Marie’s final project is a dam, so that the nuns will have water in times of drought. Again, there is much opposition to it, and it causes a flood. All of Marie’s projects have serious consequences for the environment, although she is unaware of the impact. She thinks she’s improving the lives of the nuns of her community, and she is, but she doesn’t realize the long-term implications of her actions. Groff makes the reader aware of what is happening to the environment, as trees are torn down, the area is flooded, and animals are displaced from their habitat.

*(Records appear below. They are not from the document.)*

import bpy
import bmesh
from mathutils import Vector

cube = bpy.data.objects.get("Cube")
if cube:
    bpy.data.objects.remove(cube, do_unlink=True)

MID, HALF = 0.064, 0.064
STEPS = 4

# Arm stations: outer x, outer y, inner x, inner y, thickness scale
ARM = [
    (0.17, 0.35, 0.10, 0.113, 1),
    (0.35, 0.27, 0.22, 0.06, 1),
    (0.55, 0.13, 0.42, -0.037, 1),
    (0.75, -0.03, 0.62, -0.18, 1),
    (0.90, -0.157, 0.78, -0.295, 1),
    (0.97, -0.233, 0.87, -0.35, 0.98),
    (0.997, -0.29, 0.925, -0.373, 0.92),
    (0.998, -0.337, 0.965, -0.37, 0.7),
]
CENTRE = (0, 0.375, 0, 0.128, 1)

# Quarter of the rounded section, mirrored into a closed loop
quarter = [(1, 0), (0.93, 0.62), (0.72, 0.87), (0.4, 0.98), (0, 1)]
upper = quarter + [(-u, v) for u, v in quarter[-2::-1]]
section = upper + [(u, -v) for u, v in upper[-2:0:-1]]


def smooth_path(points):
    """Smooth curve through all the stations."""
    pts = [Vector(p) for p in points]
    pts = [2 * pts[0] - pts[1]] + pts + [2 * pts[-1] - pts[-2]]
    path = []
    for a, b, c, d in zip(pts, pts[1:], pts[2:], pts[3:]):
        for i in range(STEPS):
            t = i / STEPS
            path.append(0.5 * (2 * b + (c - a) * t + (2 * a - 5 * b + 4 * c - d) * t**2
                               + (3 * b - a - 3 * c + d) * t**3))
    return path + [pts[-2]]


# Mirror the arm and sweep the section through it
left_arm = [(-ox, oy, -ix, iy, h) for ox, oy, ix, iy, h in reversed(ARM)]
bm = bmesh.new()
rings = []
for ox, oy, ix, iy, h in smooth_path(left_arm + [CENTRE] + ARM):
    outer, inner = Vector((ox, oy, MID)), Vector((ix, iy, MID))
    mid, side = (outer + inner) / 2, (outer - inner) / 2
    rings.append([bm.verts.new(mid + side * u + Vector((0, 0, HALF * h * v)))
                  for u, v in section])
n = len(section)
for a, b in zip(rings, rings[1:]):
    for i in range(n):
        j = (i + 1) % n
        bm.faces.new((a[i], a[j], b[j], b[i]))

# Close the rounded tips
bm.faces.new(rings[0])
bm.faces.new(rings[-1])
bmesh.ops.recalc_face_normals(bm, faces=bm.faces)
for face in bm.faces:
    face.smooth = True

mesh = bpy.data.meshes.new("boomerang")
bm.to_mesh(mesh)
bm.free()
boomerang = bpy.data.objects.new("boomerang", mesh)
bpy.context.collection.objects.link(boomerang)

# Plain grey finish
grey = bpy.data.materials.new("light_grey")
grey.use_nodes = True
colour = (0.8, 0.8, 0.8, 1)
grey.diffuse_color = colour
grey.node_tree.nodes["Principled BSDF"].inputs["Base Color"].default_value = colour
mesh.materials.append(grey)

When a mysterious illness devastates the nearby town, the priests who come to the abbey to say Mass and take confessions all die, and, instead of sending for a priest from another town, Marie decides to do the priest’s duties herself. Many of the nuns are horrified at the idea of a woman saying Mass, and this causes a rift in the community, with Marie’s close friend Ruth turning against her. Others support her, though, and some of the nuns make confessions to her that they would never make to a male priest. Marie goes on in spite of the opposition. During the papal interdict of 1208, she refuses to tell the nuns that England is under interdict, so they can go on as before. Only her prioress, Tilde, who is a distant relation of the royal family, finds out by accident when she sees one of Marie’s letters, but she does not oppose her.
Marie is a very complex character. She is a strong leader of her community and inspires great loyalty, but she also makes many enemies with her unconventional beliefs and her building projects that isolate the community. Marie is not always sympathetic. She can be ruthless in her ambitions, and will resort to violence and dishonesty when she thinks it’s in her interest to do so, but ultimately she proves to be quite admirable. The reader feels for her when Eleanor rejects her, and when some of her friends turn against her.
Lauren Groff has a beautiful writing style, which is almost like poetry. Matrix is not the easiest book to read, and it took me a while to get used to Groff’s style. Another reviewer has said that Hilary Mantel is the closest comparison, so if you enjoyed Wolf Hall and its sequels, you will probably enjoy Matrix. I admit I tried to read one of Mantel’s books once and couldn’t get into it, but I would like to try again. Groff writes as an outside narrator looking in at the lives of her characters, especially Marie. The language is stunning once you get used to it. The novel is written in the present tense, which I usually dislike in historical fiction, but it works here because it gives the reader a sense of immediacy. You are drawn into the community that Groff creates.
Matrix is not a plot-centered novel. Instead, it is a series of episodes in the life of Marie and her community of nuns. The book is full of details in the lives of the nuns. There is not much action, except for the scene where the nuns defend their labyrinth from the villagers, but you can see what harsh lives the nuns led. Because of the lack of modern medicine, seemingly minor accidents can be devastating. Disease and starvation are constant threats. Marie is to be admired for making her community thrive in the midst of all this. I highly recommend this novel. If you have a hard time getting into it, stay with it. To me it proved rewarding in the end. Matrix is also a great book to read for Women’s History Month, as it celebrates the accomplishments of a community of women in difficult times.
Matrix is available from the Hatcher Graduate Library.